Climate change news

Henrik Svensmark

The theory of Henrik Svensmark, the seeding of clouds by cosmic rays, has been strengthened by the results of the CERN experiments (recently published) it is alleged. Pierre Gosselin at ... Not sure if this is true but the media don't seem to have joined the dots as Gosselin has done as far as the recent CERN research is concerned. Do cosmic rays seed clouds - and alter the climate?

The Sun and the Climate

At ... well there you have it. It's the Sun 'innit' - the big orb in the sky. It seems that climate scientists have studiously been avoiding putting data from the Sun into their models. They have been incessantly bleating the Sun has a constant effect and therefore could not possibly cause climate change or global warming. A convenient point of view I suppose and probably the number one reason why climate models do not seem fit for purpose.

Greenland snowfall

At ... there is a fascinating piece of research from Greenland that will warm the cockles of somebody's heart. A history of snowfall is preserved in the remains of aquatic plants that lived long ago, accumulating at the bottom of lakes in horizontal layers. They are able to tell us how Arctic precipitation fluctuated during the Holocene at large and how this might have influenced the size of the Greenland ice sheet as the Earth warmed and cooled.

Climate updates

At ... refers to a paper in Nature by CERN scientists and the subject is secondary particles. These were thought to be almost totally derived from human activity but the climate scientists had it altogether wrong it would seem as the new paper seems to show that secondary particles have been with us all the time - long before the scare was a pipedream in a politico's navel. Secondary particles bombard our atmosphere on a daily basis and are also produced by vapour released by trees.

Climate dodgems

One example was forwarded by Bill Thompson - go to ... but at ... wherein the title says it all. The first piece shows climate scientists have the ability to contradict press stories if they become too outlandish but at the same time they are altering the data themselves to make the story more grisly.
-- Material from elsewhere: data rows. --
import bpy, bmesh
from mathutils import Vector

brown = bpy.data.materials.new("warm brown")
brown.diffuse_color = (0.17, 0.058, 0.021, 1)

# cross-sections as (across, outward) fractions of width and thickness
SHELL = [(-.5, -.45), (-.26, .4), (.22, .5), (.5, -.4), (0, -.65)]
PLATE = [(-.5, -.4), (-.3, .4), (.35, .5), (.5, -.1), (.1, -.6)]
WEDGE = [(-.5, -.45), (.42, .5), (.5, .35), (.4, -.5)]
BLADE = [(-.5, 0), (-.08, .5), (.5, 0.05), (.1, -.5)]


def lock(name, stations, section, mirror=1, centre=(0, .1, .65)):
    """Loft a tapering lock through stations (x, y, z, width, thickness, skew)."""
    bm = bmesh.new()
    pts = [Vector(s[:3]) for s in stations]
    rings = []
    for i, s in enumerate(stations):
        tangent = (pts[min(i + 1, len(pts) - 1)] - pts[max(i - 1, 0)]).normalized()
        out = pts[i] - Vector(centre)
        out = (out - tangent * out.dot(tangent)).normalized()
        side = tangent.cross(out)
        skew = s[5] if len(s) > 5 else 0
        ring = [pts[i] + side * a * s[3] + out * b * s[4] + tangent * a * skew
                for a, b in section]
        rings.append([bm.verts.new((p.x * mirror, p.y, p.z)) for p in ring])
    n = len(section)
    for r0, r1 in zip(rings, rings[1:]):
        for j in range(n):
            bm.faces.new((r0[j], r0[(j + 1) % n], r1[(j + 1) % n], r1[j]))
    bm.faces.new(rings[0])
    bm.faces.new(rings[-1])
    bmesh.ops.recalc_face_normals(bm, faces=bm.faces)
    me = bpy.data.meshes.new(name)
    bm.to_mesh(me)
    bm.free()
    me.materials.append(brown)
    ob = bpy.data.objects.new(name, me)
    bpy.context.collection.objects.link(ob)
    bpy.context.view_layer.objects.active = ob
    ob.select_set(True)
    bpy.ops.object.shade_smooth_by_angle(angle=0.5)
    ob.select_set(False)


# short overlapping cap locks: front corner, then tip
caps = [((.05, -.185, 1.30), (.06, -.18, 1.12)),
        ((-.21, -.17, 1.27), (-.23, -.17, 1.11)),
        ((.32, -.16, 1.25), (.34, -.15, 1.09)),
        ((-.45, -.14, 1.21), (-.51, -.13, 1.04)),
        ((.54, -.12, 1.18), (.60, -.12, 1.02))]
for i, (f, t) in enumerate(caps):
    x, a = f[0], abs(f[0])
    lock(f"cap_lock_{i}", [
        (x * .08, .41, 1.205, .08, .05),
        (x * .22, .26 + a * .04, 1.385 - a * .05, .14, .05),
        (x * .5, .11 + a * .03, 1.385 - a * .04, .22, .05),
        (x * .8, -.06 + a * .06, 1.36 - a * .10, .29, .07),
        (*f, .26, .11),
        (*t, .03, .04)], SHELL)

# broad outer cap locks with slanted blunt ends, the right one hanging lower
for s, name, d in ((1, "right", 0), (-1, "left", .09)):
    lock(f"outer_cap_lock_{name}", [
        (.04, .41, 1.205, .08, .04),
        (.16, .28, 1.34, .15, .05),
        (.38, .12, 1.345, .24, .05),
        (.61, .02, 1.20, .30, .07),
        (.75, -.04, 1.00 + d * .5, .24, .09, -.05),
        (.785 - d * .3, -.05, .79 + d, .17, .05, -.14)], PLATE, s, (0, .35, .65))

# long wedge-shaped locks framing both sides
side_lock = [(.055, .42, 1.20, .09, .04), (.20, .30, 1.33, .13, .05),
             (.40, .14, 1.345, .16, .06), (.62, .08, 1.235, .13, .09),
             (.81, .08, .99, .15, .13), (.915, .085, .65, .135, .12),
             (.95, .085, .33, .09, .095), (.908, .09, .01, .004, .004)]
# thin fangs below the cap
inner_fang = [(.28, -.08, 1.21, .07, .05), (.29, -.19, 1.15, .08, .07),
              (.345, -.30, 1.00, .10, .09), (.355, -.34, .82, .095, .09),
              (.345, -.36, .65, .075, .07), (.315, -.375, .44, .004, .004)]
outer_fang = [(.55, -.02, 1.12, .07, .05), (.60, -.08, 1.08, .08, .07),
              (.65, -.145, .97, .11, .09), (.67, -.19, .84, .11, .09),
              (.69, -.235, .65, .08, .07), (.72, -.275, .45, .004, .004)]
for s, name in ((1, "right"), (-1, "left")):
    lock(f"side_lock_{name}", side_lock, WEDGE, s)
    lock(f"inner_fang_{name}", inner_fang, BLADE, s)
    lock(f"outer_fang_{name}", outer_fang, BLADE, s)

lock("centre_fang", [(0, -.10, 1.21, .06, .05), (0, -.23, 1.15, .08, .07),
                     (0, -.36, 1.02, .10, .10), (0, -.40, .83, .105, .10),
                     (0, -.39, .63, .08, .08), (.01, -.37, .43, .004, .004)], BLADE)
Ian Plimer

Tim Cullen is at his very best at ... and they are most unlikely to look at the link which has two videos of Ian Plimer talking to an audience and raising a laugh. He is an Australian geologist of note, a professor emeritus of earth sciences at the University of Melbourne and a professor of mining geology at the University of Adelaide. His book, 'Not for the Greens' (2014) sets out to use humour to confront the CAGW crowd.


I have just received a response to a News item from 18 months ago - see ... It seems the article written by Clive Best in collaboration with Roberto Madrigadi was rejected and not published - see

Outrageous Waves

'Outrageous Waves: Global Warming and Coastal Change in Britain through 2000 years' by Basil Cracknell (Philimore and Co., Chichester:2005) was produced at a time when everything being published had to have a slant towards CAGW as the publishing houses seemed to think that otherwise they would not sell. Problem was that this just as likely caused as many people not to buy the book as buy it - so it was a negative policy. I purchased the book as I had an interest in coastal change - already possessing a couple of other books on the same subject.

The Fable of a Stable Climate

At .... I suppose this is the usual geologist take on climate. They are used to dealing with blocks of hundreds of thousands of years and the last 150 years is just a pin prick in time. The link is to a book review by Dr Hans Labohn. The book in question is 'The Fable of a Stable Climate' by Gerrit van der Lingen.

journalists catching up

The Daily Mail are reporting that co2 is greening the Earth (as claimed in a recent journal article) - or scientists used satellite data over 33 years to measure leaf cover. Why anyone should be surprised by this is a mystery. Farmers pump co2 into their plastic greenhouses for one reason - to fertilise the crops and obtain higher yields.